NEWS
11/03/2021 18:17 GMT | Updated 12/03/2021 11:11 GMT

Homeless People To Be Given Priority For Covid Vaccine

People who are experiencing homelessness or sleeping rough will be prioritised as part of priority group 6 in the rollout.

Homeless people will be given priority to receive a coronavirus vaccine as they are more likely to have underlying health conditions, the government has said.

Health secretary Matt Hancock said he had accepted advice from the Joint Committee on Vaccination and Immunisation (JCVI) for people who are homeless or sleeping rough to be offered jabs alongside those in priority group 6.

“Our vaccination rollout is moving at an incredible speed, with two in every five adults now having received at least one vaccine,” he said. “It’s so important that nobody gets left behind in this national effort.

“We know there are heightened risks for those who sleep rough and today I have accepted the advice of the independent experts at the JCVI to prioritise those experiencing rough sleeping or homelessness for vaccination alongside priority group 6.

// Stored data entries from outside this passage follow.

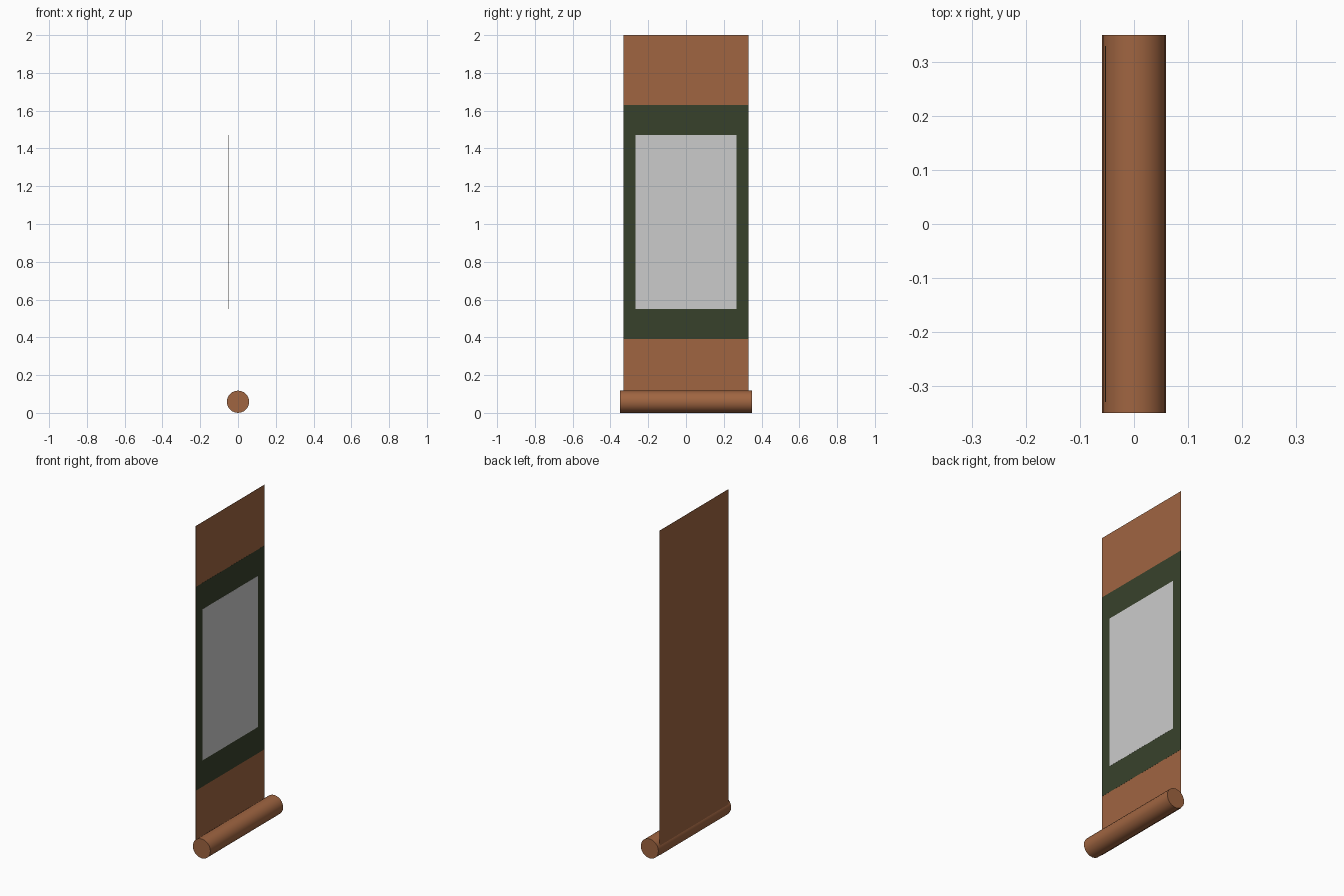
import bpy, math

if "Cube" in bpy.data.objects:
    bpy.data.objects.remove(bpy.data.objects["Cube"])


def material(name, rgb):
    m = bpy.data.materials.new(name)
    m.diffuse_color = (*rgb, 1)
    m.use_nodes = True
    m.node_tree.nodes["Principled BSDF"].inputs["Base Color"].default_value = m.diffuse_color
    return m


brown = material("brown_cloth", (0.35, 0.13, 0.053))
green = material("green_cloth", (0.039, 0.053, 0.024))


def panel(name, x0, x1, half_y, z0, z1, mat=None):
    """Thin upright slab spanning x0..x1, +-half_y and z0..z1."""
    bpy.ops.mesh.primitive_cube_add(size=1, location=((x0 + x1) / 2, 0, (z0 + z1) / 2))
    ob = bpy.context.object
    ob.name = name
    ob.scale = (x1 - x0, 2 * half_y, z1 - z0)
    bpy.ops.object.transform_apply(location=False, rotation=False, scale=True)
    if mat:
        ob.data.materials.append(mat)


# Hanging cloth, with its border and the blank paper laid on the +x face
panel("scroll_cloth", -0.0535, -0.0525, 0.33, 0.025, 2.0, brown)
panel("scroll_border", -0.0525, -0.0520, 0.33, 0.39, 1.63, green)
panel("scroll_paper", -0.0520, -0.0515, 0.267, 0.55, 1.47)

# Bottom roller
bpy.ops.mesh.primitive_cylinder_add(vertices=24, radius=0.059, depth=0.70,
                                    location=(0, 0, 0.059),
                                    rotation=(math.pi / 2, 0, 0))
roller = bpy.context.object
roller.name = "bottom_roller"
roller.data.materials.append(brown)
bpy.ops.object.shade_smooth_by_angle(angle=math.radians(40))
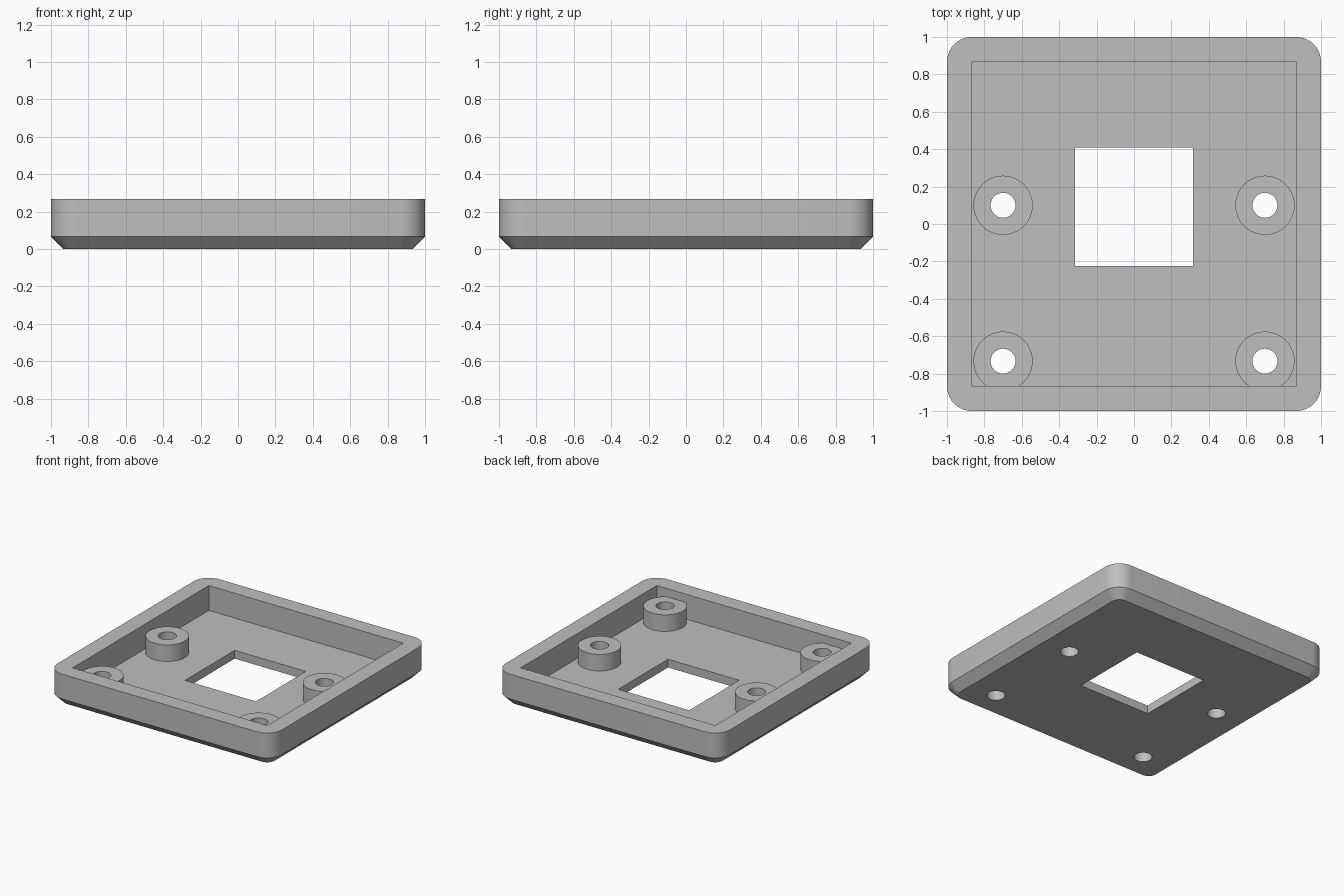
import bpy, bmesh, math

U = 1 / 30                      # design unit: the tray is 60 units square
HEIGHT, FLOOR, CHAMFER = 8 * U, 2 * U, 2 * U
BOSS_TOP = 6 * U
BOSS_CENTRES = [(side * 21 * U, y * U) for side in (-1, 1) for y in (3, -22)]

old = bpy.data.objects.get("Cube")
if old:
    bpy.data.objects.remove(old, do_unlink=True)

grey = bpy.data.materials.new("plain grey")
grey.use_nodes = True
colour = (0.52, 0.52, 0.52, 1)
grey.diffuse_color = colour
grey.node_tree.nodes["Principled BSDF"].inputs["Base Color"].default_value = colour


def rounded_square(half, radius, steps=10):
    """Outline of a square with rounded corners, anticlockwise."""
    c = half - radius
    points = []
    for q, (sx, sy) in enumerate([(1, 1), (-1, 1), (-1, -1), (1, -1)]):
        for i in range(steps + 1):
            a = math.pi / 2 * (q + i / steps)
            points.append((sx * c + radius * math.cos(a), sy * c + radius * math.sin(a)))
    return points


def circle(x, y, radius, sides=48):
    return [(x + radius * math.cos(math.tau * i / sides),
             y + radius * math.sin(math.tau * i / sides)) for i in range(sides)]


def rectangle(half, cy=0):
    return [(-half, cy - half), (half, cy - half), (half, cy + half), (-half, cy + half)]


def loft(name, layers):
    """Closed solid through stacked (outline, z) layers."""
    bm = bmesh.new()
    rings = [[bm.verts.new((x, y, z)) for x, y in outline] for outline, z in layers]
    bm.faces.new(rings[0][::-1])
    bm.faces.new(rings[-1])
    for low, high in zip(rings, rings[1:]):
        for i in range(len(low)):
            j = (i + 1) % len(low)
            bm.faces.new((low[i], low[j], high[j], high[i]))
    mesh = bpy.data.meshes.new(name)
    bm.to_mesh(mesh)
    bm.free()
    mesh.materials.append(grey)
    obj = bpy.data.objects.new(name, mesh)
    bpy.context.collection.objects.link(obj)
    return obj


def combine(target, tool, operation):
    """Apply a boolean and discard the helper solid."""
    mod = target.modifiers.new("boolean", 'BOOLEAN')
    mod.operation, mod.solver, mod.object = operation, 'EXACT', tool
    bpy.context.view_layer.objects.active = target
    bpy.ops.object.modifier_apply(modifier=mod.name)
    bpy.data.objects.remove(tool, do_unlink=True)


# Tray body: rounded block with a chamfered underside
outer = rounded_square(1, 4 * U)
tray = loft("tray", [(rounded_square(1 - CHAMFER, 2 * U), 0), (outer, CHAMFER), (outer, HEIGHT)])

# Square-cornered pocket inside the rim
pocket = rectangle(26 * U)
combine(tray, loft("pocket_cutter", [(pocket, FLOOR), (pocket, HEIGHT + U)]), 'DIFFERENCE')

# Screw bosses rising from the floor
for x, y in BOSS_CENTRES:
    ring = circle(x, y, 4.75 * U)
    combine(tray, loft("boss", [(ring, FLOOR / 2), (ring, BOSS_TOP)]), 'UNION')

# Screw holes and the square window through the floor
openings = [circle(x, y, 2 * U) for x, y in BOSS_CENTRES]
openings.append(rectangle(9.5 * U, 2.8 * U))
for outline in openings:
    combine(tray, loft("hole_cutter", [(outline, -U), (outline, HEIGHT + U)]), 'DIFFERENCE')

# Smooth the curved walls, keep the edges sharp
bpy.ops.object.select_all(action='DESELECT')
tray.select_set(True)
bpy.context.view_layer.objects.active = tray
bpy.ops.object.shade_smooth_by_angle(angle=math.radians(30))
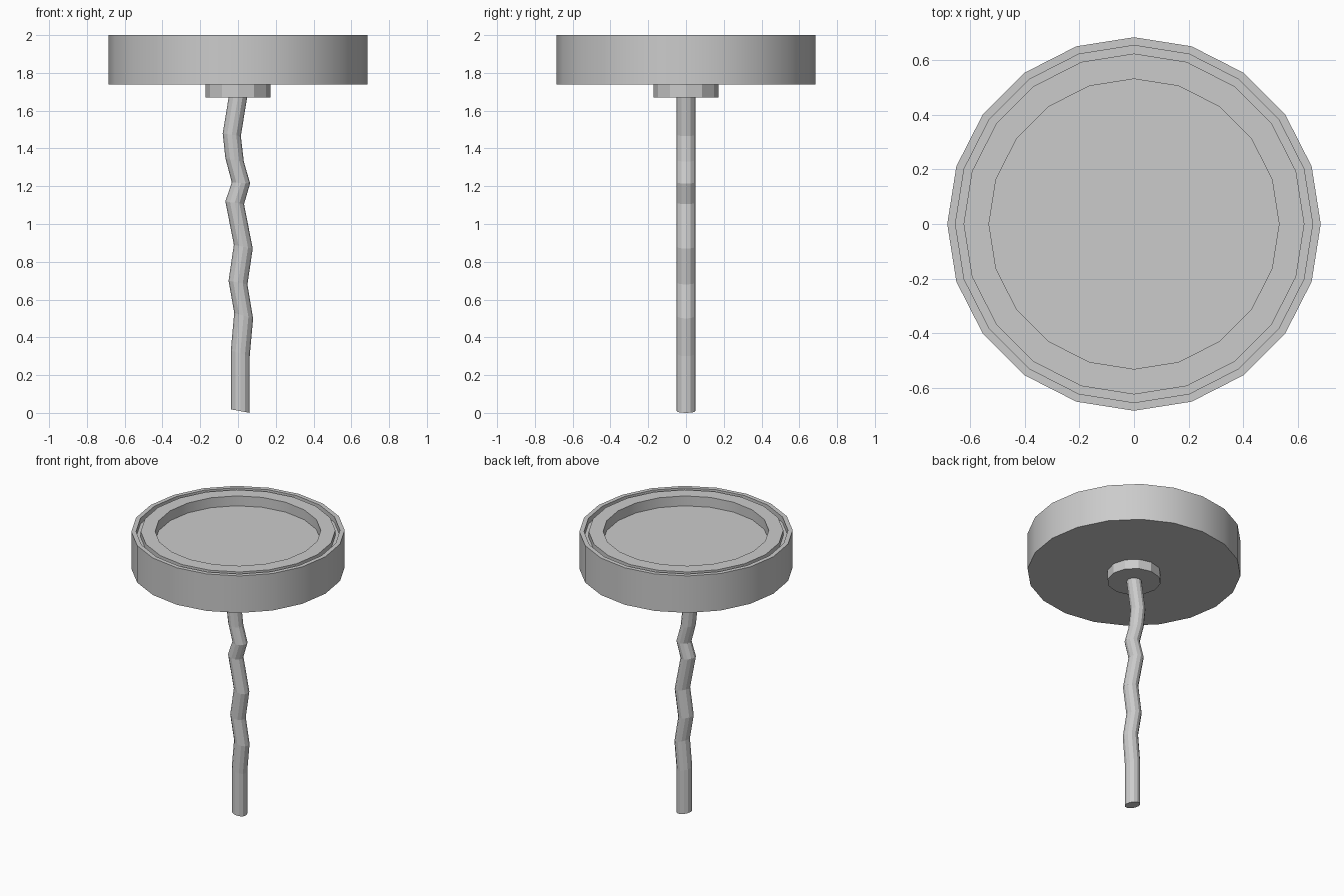
import bpy, bmesh
from math import cos, sin, pi, radians

if "Cube" in bpy.data.objects:
    bpy.data.objects.remove(bpy.data.objects["Cube"])


def make_object(name, rings, smooth_angle):
    """Loft a list of equal-length point rings and cap both ends."""
    bm = bmesh.new()
    loops = [[bm.verts.new(p) for p in ring] for ring in rings]
    n = len(loops[0])
    for a, b in zip(loops, loops[1:]):
        for i in range(n):
            j = (i + 1) % n
            bm.faces.new((a[i], a[j], b[j], b[i]))
    bm.faces.new(loops[0])
    bm.faces.new(loops[-1])
    bmesh.ops.recalc_face_normals(bm, faces=bm.faces)
    mesh = bpy.data.meshes.new(name)
    bm.to_mesh(mesh)
    bm.free()
    ob = bpy.data.objects.new(name, mesh)
    bpy.context.collection.objects.link(ob)
    bpy.ops.object.select_all(action='DESELECT')
    ob.select_set(True)
    bpy.context.view_layer.objects.active = ob
    if smooth_angle:
        bpy.ops.object.shade_smooth_by_angle(angle=radians(smooth_angle))
    return ob


def turned(name, profile, sides, smooth_angle=0):
    """Revolve an (r, z) profile about the z axis."""
    rings = [[(r * cos(2 * pi * i / sides), r * sin(2 * pi * i / sides), z)
              for i in range(sides)] for r, z in profile]
    return make_object(name, rings, smooth_angle)


# Round head: outer wall, thin rim, narrow groove, inner ledge, recessed floor
turned("round_head", [(0.685, 1.738), (0.685, 2.0), (0.655, 2.0), (0.655, 1.96),
                      (0.625, 1.96), (0.625, 2.0), (0.532, 2.0), (0.532, 1.93)],
       20, 30)

# Small collar under the head
turned("collar", [(0.172, 1.67), (0.172, 1.74)], 12)

# Crooked stem: left and right outline points (x, z) of each bend
stem = [((-0.038, 0.022), (0.062, 0.003)),
        ((-0.038, 0.33), (0.062, 0.30)),
        ((-0.02, 0.53), (0.08, 0.50)),
        ((-0.05, 0.70), (0.05, 0.68)),
        ((-0.022, 0.89), (0.078, 0.87)),
        ((-0.067, 1.12), (0.032, 1.105)),
        ((-0.033, 1.22), (0.064, 1.215)),
        ((-0.067, 1.35), (0.031, 1.33)),
        ((-0.081, 1.48), (0.015, 1.465)),
        ((-0.048, 1.68), (0.05, 1.68))]
SIDES = 12
rings = []
for (lx, lz), (rx, rz) in stem:
    ring = []
    for i in range(SIDES):
        a = 2 * pi * i / SIDES
        c = cos(a) / 2
        ring.append(((lx + rx) / 2 + (rx - lx) * c, 0.05 * sin(a),
                     (lz + rz) / 2 + (rz - lz) * c))
    rings.append(ring)
# Put the lowest edge on the ground
low = min(p[2] for p in rings[0])
rings[0] = [(x, y, z - low) for x, y, z in rings[0]]
make_object("crooked_stem", rings, 0)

“This will mean we will save more lives, among those most at risk in society.”

The JCVI said homeless people should be offered the vaccine without the need for an NHS number.

Professor Wei Shen Lim, JCVI Covid-19 chairman, said: “The JCVI’s advice on Covid-19 vaccine prioritisation was developed with the aim of preventing as many deaths as possible.

“People experiencing homelessness are likely to have health conditions that put them at higher risk of death from Covid-19.

“This advice will help us to protect more people who are at greater risk, ensuring that fewer people become seriously ill or die from the virus.”

Photo by Artur Widak/NurPhoto via Getty Images
People experiencing homelessness are more likely to have an underlying health problem

The change in policy was welcomed by homeless charities who have campaigned for priority access for the vaccine to be given to people experiencing homelessness.

Jon Sparkes, Crisis chief executive said: “We welcome the secretary of state’s acceptance and commitment to this advice from JCVI. As it makes clear, local areas can prioritise people who are homeless for vaccination and must make appropriate considerations in their vaccine rollout plans.

“The UK government must now ensure that, working with homelessness services, all local areas have the resources they need to make this happen. 

“But make no mistake, the vaccine will not make homelessness safe. Whether it is living on the streets, or in cars and sheds, or constantly moving between friends’ sofas, homelessness is extremely damaging to both your physical and mental health. We desperately need a plan to ensure everyone has a safe and secure home.” 

Homeless people have been among those who have struggled to get a coronavirus jab even when they’re entitled to one.

Charities and campaigners have argued barriers to accessing healthcare are based on the fact that the easiest route for people to be called for a vaccine is through their GP.

But Groundswell, a charity that works to tackle homelessness and inequality, has previously told HuffPost UK that homeless people can struggle to register with a GP practice – even though they shouldn’t need a fixed address or proof of ID.

“We have been concerned from the outset of this pandemic that people suffering from homelessness already suffer from grave health inequalities and have a lower life expectancy,” Groundswell campaigner Jenny McAteer said. 

“They either live on the streets or in temporary accommodation and are at increased transmission risk and are often at an increased risk of death as they have long-term health conditions which have often not been picked up.”

Homeless Link, the membership charity for frontline homelessness agencies, had also urged for homeless people to be treated as a priority for coronavirus vaccination “as a matter of urgency”.

Some homeless people are also reluctant to access health services due to the discrimination and treatment they have experienced in the past.

“Many people who are homeless should already be in a priority group as they are clinically vulnerable,” said McAteer. “But the problem is, they are not going to be picked up if they are not registered with a GP as the system does not know where they are. 

“Homeless people are much more likely to transmit the virus to each other and end up in hospital services with Covid-19 and die of the virus so it makes absolute sense to make this group a priority for the vaccine.”